Tuesday, January 19, 2010
End of an era
I'm sorry to have to report some very sad news. It's been reported today that prolific and prolifically entertaining crime writer Robert B. Parker died yesterday at 77. Speaking for myself, but I'm sure for many others, too, he will be greatly missed. Among about dozen other things I could say about his work, Mr. Parker could always say more in a page and a half than other writers could impart in twenty pages. And he'd do that without seeming clipped or abbreviated or self-consciously uncommunicative. The same satisfying richness of character and plot would routinely come through in that brief page or two that other authors would need multiple pages to accomplish.
In other words, although Robert B. Parker's books were always 290 or 300 pages long, there were always, perhaps magically, around 500 or 600 pages of story and character and plot comfortably living in those fast-moving pages of economical count. I'm now going to have to get my quality crime writing and in-depth character sketches in much less economical fashion, because no one does it like Robert B. Parker did (and I hate having to write that past tense did).

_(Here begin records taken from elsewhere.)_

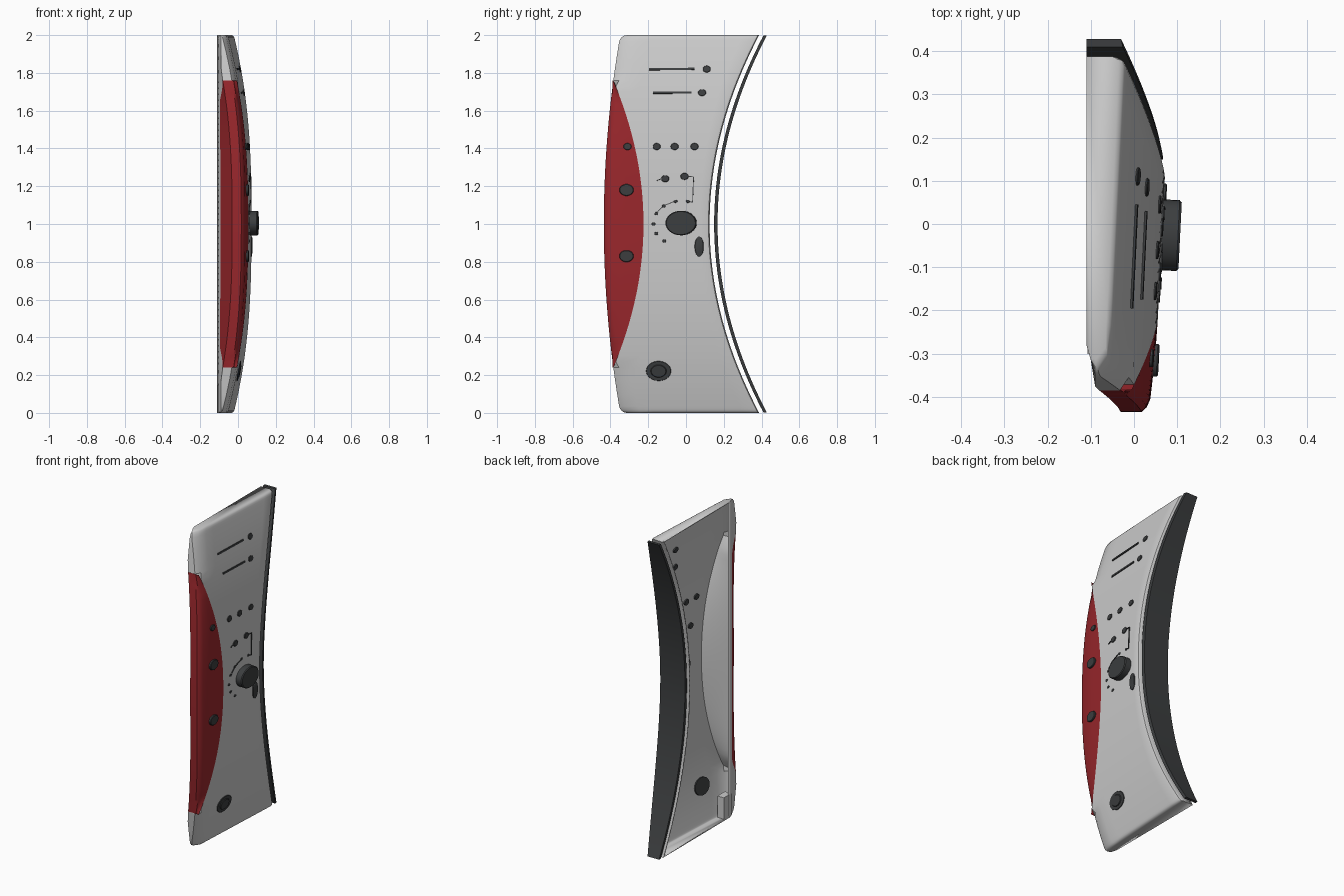
import bpy, bmesh, math
from mathutils import Vector, Matrix

if "Cube" in bpy.data.objects:
    bpy.data.objects.remove(bpy.data.objects["Cube"])

BACK = -0.11


def material(name, rgb):
    m = bpy.data.materials.new(name)
    m.diffuse_color = (*rgb, 1)
    m.use_nodes = True
    m.node_tree.nodes["Principled BSDF"].inputs["Base Color"].default_value = m.diffuse_color
    return m


RED = material("red", (0.32, 0.02, 0.025))
DARK = material("dark", (0.045, 0.048, 0.05))


# Shape of the panel: front depth, left outline, right outline, red boundary
def front(y, z):
    return -0.022 + 0.05 * (y - 0.38) + 0.107 * (1 - abs(z - 1) ** 2.6)


def left(z):
    return -0.435 + 0.087 * (z - 1) ** 2


def right(z):
    return 0.125 + 0.262 * (z - 1) ** 2


def boundary(z):
    return -0.225 - 0.16 * ((z - 1) / 0.76) ** 2


def finish(bm, name, mat):
    me = bpy.data.meshes.new(name)
    bm.to_mesh(me)
    bm.free()
    ob = bpy.data.objects.new(name, me)
    bpy.context.collection.objects.link(ob)
    if mat:
        me.materials.append(mat)
    bpy.ops.object.select_all(action='DESELECT')
    bpy.context.view_layer.objects.active = ob
    ob.select_set(True)
    bpy.ops.object.shade_smooth_by_angle(angle=math.radians(30))
    return ob


def loft(name, rows, closed, mat=None):
    bm = bmesh.new()
    vs = [[bm.verts.new(p) for p in r] for r in rows]
    n = len(rows[0])
    for a, b in zip(vs, vs[1:]):
        for j in range(n if closed else n - 1):
            k = (j + 1) % n
            bm.faces.new((a[j], a[k], b[k], b[j]))
    bm.faces.new(vs[-1])
    bm.faces.new(vs[0][::-1])
    return finish(bm, name, mat)


# Cross-section points of the left side at height z
def side(z):
    y, d = left(z), abs(z - 1)
    f = front(y, z)
    e = max(0, 1 - min(z, 2 - z) / 0.035)
    y += 0.035 * (1 - math.sqrt(1 - e * e))      # rounded outline corner
    p0 = Vector((BACK, -0.28, z))
    p1 = Vector((-0.1, -0.315, z))
    p2 = Vector((max(f - 0.075, -0.09), y, z))
    p3 = Vector((f - 0.027, y, z))
    p4 = Vector((front(y + 0.03, z) - 0.008, y + 0.03, z))
    return p0, p1, p2, p3, p4


def red_edges(z, p1, p2):
    b = boundary(z)
    s = min(0.9, (b - left(z)) / 0.06)
    return p2.lerp(p1, s), Vector((front(b, z), b, z))


# Hollow grey shell, recessed where the red insert sits
def shell_row(z):
    p0, p1, p2, p3, p4 = side(z)
    if abs(z - 1) < 0.7599:
        p2, p4 = red_edges(z, p1, p2)
        p3 = p2.lerp(p4, 0.5)
    row = [p0, p1, p2, p3, p4]
    e = max(0, 1 - min(z, 2 - z) / 0.015)
    drop = 0.012 * (1 - math.sqrt(1 - e * e))    # rounded front edge
    r = right(z)
    end = r - 0.018
    for i in range(1, 11):
        y = p4.y + (end - p4.y) * i / 10
        row.append(Vector((front(y, z) - drop, y, z)))
    f = front(r, z) - drop
    row += [Vector((f - 0.004, r - 0.006, z)), Vector((f - 0.015, r, z)), Vector((BACK, r, z))]
    return row


ends = [0, 0.004, 0.01, 0.02, 0.035]
N = 48
zs = ends + [0.1, 0.17] + [0.24 + 1.52 * i / N for i in range(N + 1)] + [1.83, 1.9] + [2 - e for e in reversed(ends)]
shell = loft("panel_shell", [shell_row(z) for z in zs], False)
sol = shell.modifiers.new("wall", 'SOLIDIFY')
sol.thickness = 0.01
sol.offset = -1


# Red side insert
def red_row(z):
    p0, p1, p2, p3, p4 = side(z)
    q, b = red_edges(z, p1, p2)
    if p4.y > (b.y + p3.y) / 2:
        p4 = p3.lerp(b, 0.5)
    mid = p4.lerp(b, 0.5) + Vector((0.002 * (1 - abs(z - 1)), 0, 0))
    return [q, p2, p3, p3.lerp(p4, 0.5) + Vector((0.002, -0.004, 0)), p4, mid, b]


loft("red_insert", [red_row(0.2415 + 1.517 * i / N) for i in range(N + 1)], True, RED)


# Dark curved side strip, just clear of the shell
def strip_row(z):
    y = right(z) + 0.024
    f = front(y, z) - 0.006
    return [Vector(p) for p in ((BACK, y, z), (f, y, z), (f - 0.004, y + 0.018, z), (BACK, y + 0.018, z))]


loft("side_strip", [strip_row(0.003 + 1.994 * i / N) for i in range(N + 1)], True, DARK)


# Frame lying on the front surface: x along y, y up the panel, z outward
def frame(y, z, angle=0.0):
    h = 0.01
    n = Vector((1, -(front(y + h, z) - front(y - h, z)) / (2 * h),
                -(front(y, z + h) - front(y, z - h)) / (2 * h))).normalized()
    u = (Vector((0, 1, 0)) - n * n.y).normalized()
    v = n.cross(u)
    m = Matrix((u, v, n)).transposed().to_4x4()
    return Matrix.Translation((front(y, z), y, z)) @ m @ Matrix.Rotation(angle, 4, 'Z')


def discs(name, items, mat=DARK, sink=0.018):
    bm = bmesh.new()
    for y, z, ry, rz, h in items:
        f = frame(y, z)
        edge = min(0.005, h * 0.4)
        for lo, hi, k in ((-sink, h - edge, 1), (h - edge, h, 1 - edge / ry)):
            m = f @ Matrix.Translation((0, 0, (lo + hi) / 2)) @ Matrix.Diagonal((ry, rz, 1, 1))
            bmesh.ops.create_cone(bm, cap_ends=True, segments=32, radius1=1, radius2=k, depth=hi - lo, matrix=m)
    return finish(bm, name, mat)


def bars(name, items, width):
    bm = bmesh.new()
    for y0, z0, y1, z1 in items:
        m = frame((y0 + y1) / 2, (z0 + z1) / 2, math.atan2(z1 - z0, y1 - y0))
        size = Matrix.Diagonal((math.hypot(y1 - y0, z1 - z0), width, 0.01, 1))
        bmesh.ops.create_cube(bm, size=1, matrix=m @ size)
    return finish(bm, name, DARK)


# Controls on the front
discs("main_knob", [(-0.025, 1.005, 0.082, 0.065, 0.042)])
discs("side_buttons", [(-0.315, z, 0.038, 0.031, 0.008) for z in (1.18, 0.83)])
discs("indicator_buttons", [(y, z, 0.021, 0.018, 0.005) for y, z in (
    (0.11, 1.82), (0.085, 1.695), (-0.31, 1.41), (-0.155, 1.41), (-0.06, 1.41),
    (0.045, 1.41), (-0.11, 1.24), (-0.008, 1.252))])
discs("dial_dots", [(y, z, 0.01, 0.008, 0.003) for y, z in (
    (-0.115, 0.91), (-0.157, 0.95), (-0.172, 1.0), (-0.157, 1.055),
    (-0.118, 1.095), (-0.055, 1.12), (0.01, 1.12))], sink=0.005)
discs("oval_button", [(0.07, 0.88, 0.024, 0.054, 0.006)])
discs("socket", [(-0.145, 0.222, 0.066, 0.053, 0.004), (-0.145, 0.222, 0.042, 0.034, 0.009)])
bars("card_slots", [(-0.195, 1.82, 0.045, 1.82), (-0.175, 1.695, 0.03, 1.695)], 0.011)
bars("guide_lines", [(0.01, 1.252, 0.04, 1.25), (0.04, 1.25, 0.035, 1.115),
                     (0.035, 1.115, 0.01, 1.12), (-0.155, 1.23, -0.13, 1.24),
                     (-0.15, 1.065, -0.125, 1.09), (-0.11, 1.1, -0.065, 1.118)], 0.004)

# Small block inside the lower corner
bm = bmesh.new()
bmesh.ops.create_cube(bm, size=1, matrix=Matrix.Translation((-0.085, -0.263, 0.075))
                      @ Matrix.Diagonal((0.045, 0.075, 0.14, 1)))
finish(bm, "corner_block", None)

Here's to you, Mr. Parker. I'm going to break out the excellent scotch this evening, and have at least two in your memory. Somehow I think you would appreciate that.